EXERCISE GOAL -
Print, in exact form, the lines below from the one containing "a = math.radians(-97 - k * 360 / N)" through the one containing "hem.offset = -1", and omit all others.

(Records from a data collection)
· · ·

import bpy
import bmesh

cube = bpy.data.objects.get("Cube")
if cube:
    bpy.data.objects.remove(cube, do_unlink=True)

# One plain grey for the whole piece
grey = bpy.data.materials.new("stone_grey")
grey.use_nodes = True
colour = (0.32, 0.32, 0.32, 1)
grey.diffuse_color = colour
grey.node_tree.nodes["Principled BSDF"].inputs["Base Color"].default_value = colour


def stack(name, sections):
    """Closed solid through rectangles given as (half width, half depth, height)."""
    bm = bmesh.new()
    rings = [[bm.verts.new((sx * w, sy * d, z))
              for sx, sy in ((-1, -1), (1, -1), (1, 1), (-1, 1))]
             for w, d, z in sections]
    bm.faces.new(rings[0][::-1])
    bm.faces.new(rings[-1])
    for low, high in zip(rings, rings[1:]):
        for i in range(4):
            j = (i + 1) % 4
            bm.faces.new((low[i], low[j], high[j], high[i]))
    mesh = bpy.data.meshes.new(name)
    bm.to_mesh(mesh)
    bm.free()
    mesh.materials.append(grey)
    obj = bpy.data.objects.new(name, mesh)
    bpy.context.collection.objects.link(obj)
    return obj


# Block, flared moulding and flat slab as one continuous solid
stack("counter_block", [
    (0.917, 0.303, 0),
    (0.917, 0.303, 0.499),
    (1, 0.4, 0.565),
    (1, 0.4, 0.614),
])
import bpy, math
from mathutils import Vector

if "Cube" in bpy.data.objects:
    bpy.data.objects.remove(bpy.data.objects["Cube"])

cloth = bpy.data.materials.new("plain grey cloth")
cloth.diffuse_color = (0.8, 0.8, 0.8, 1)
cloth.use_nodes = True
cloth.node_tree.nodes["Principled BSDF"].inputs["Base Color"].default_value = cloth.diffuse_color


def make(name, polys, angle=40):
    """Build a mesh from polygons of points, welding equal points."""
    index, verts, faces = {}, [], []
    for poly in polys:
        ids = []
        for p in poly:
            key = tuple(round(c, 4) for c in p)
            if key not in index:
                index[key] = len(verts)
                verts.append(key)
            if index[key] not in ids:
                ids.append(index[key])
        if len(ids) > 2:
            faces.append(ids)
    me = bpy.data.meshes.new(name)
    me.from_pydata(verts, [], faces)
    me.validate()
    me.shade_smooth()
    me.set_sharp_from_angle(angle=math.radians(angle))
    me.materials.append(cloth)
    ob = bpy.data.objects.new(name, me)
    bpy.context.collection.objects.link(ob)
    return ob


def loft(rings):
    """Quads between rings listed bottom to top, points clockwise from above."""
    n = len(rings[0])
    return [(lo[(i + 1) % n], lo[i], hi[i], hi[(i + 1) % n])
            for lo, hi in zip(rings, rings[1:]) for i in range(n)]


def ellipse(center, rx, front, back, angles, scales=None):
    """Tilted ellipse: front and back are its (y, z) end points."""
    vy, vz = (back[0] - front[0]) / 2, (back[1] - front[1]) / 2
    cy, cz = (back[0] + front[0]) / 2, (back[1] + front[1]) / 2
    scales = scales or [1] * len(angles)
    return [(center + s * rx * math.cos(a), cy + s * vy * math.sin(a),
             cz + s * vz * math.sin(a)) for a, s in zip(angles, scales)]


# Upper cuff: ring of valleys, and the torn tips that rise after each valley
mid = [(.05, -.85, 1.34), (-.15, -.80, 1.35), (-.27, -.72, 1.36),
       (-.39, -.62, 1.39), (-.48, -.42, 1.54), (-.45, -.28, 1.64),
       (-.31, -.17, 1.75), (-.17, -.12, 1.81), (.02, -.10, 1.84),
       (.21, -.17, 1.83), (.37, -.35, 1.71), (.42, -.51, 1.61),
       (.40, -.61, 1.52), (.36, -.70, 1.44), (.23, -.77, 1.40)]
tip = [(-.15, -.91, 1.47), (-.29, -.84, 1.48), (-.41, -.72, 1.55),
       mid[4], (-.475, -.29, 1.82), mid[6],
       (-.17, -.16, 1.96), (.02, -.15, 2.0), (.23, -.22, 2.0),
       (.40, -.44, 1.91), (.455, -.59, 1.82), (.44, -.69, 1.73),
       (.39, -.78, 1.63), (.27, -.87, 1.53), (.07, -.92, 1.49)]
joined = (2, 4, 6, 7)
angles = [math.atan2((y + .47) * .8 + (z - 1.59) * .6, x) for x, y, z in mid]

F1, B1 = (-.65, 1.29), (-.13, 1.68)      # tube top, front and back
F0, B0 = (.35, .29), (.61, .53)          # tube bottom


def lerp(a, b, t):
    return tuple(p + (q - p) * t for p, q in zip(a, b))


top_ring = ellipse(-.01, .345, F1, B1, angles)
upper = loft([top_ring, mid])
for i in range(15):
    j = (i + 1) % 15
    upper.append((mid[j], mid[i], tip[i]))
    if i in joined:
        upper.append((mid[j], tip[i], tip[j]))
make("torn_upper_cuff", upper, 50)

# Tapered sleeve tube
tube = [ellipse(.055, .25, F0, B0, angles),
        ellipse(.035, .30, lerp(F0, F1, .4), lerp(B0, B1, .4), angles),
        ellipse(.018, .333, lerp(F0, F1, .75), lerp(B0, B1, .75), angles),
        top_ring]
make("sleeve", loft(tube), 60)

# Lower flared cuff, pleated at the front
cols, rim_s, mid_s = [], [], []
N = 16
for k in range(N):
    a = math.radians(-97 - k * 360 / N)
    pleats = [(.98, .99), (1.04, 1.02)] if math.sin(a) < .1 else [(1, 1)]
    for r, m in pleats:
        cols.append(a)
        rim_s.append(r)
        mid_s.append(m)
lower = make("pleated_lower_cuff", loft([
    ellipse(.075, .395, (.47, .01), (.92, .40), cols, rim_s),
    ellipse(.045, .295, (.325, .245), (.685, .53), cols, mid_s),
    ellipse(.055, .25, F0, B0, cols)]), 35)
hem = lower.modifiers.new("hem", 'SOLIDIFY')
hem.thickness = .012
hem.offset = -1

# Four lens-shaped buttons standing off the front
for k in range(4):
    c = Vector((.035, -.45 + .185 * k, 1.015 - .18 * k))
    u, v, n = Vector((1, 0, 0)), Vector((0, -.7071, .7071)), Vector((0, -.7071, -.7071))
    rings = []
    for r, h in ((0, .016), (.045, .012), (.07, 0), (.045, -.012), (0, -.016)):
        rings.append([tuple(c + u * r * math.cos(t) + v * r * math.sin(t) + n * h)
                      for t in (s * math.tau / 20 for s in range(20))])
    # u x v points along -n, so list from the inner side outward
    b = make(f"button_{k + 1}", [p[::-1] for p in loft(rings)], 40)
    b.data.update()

· · ·

RESPONSE AREA -
    a = math.radians(-97 - k * 360 / N)
    pleats = [(.98, .99), (1.04, 1.02)] if math.sin(a) < .1 else [(1, 1)]
    for r, m in pleats:
        cols.append(a)
        rim_s.append(r)
        mid_s.append(m)
lower = make("pleated_lower_cuff", loft([
    ellipse(.075, .395, (.47, .01), (.92, .40), cols, rim_s),
    ellipse(.045, .295, (.325, .245), (.685, .53), cols, mid_s),
    ellipse(.055, .25, F0, B0, cols)]), 35)
hem = lower.modifiers.new("hem", 'SOLIDIFY')
hem.thickness = .012
hem.offset = -1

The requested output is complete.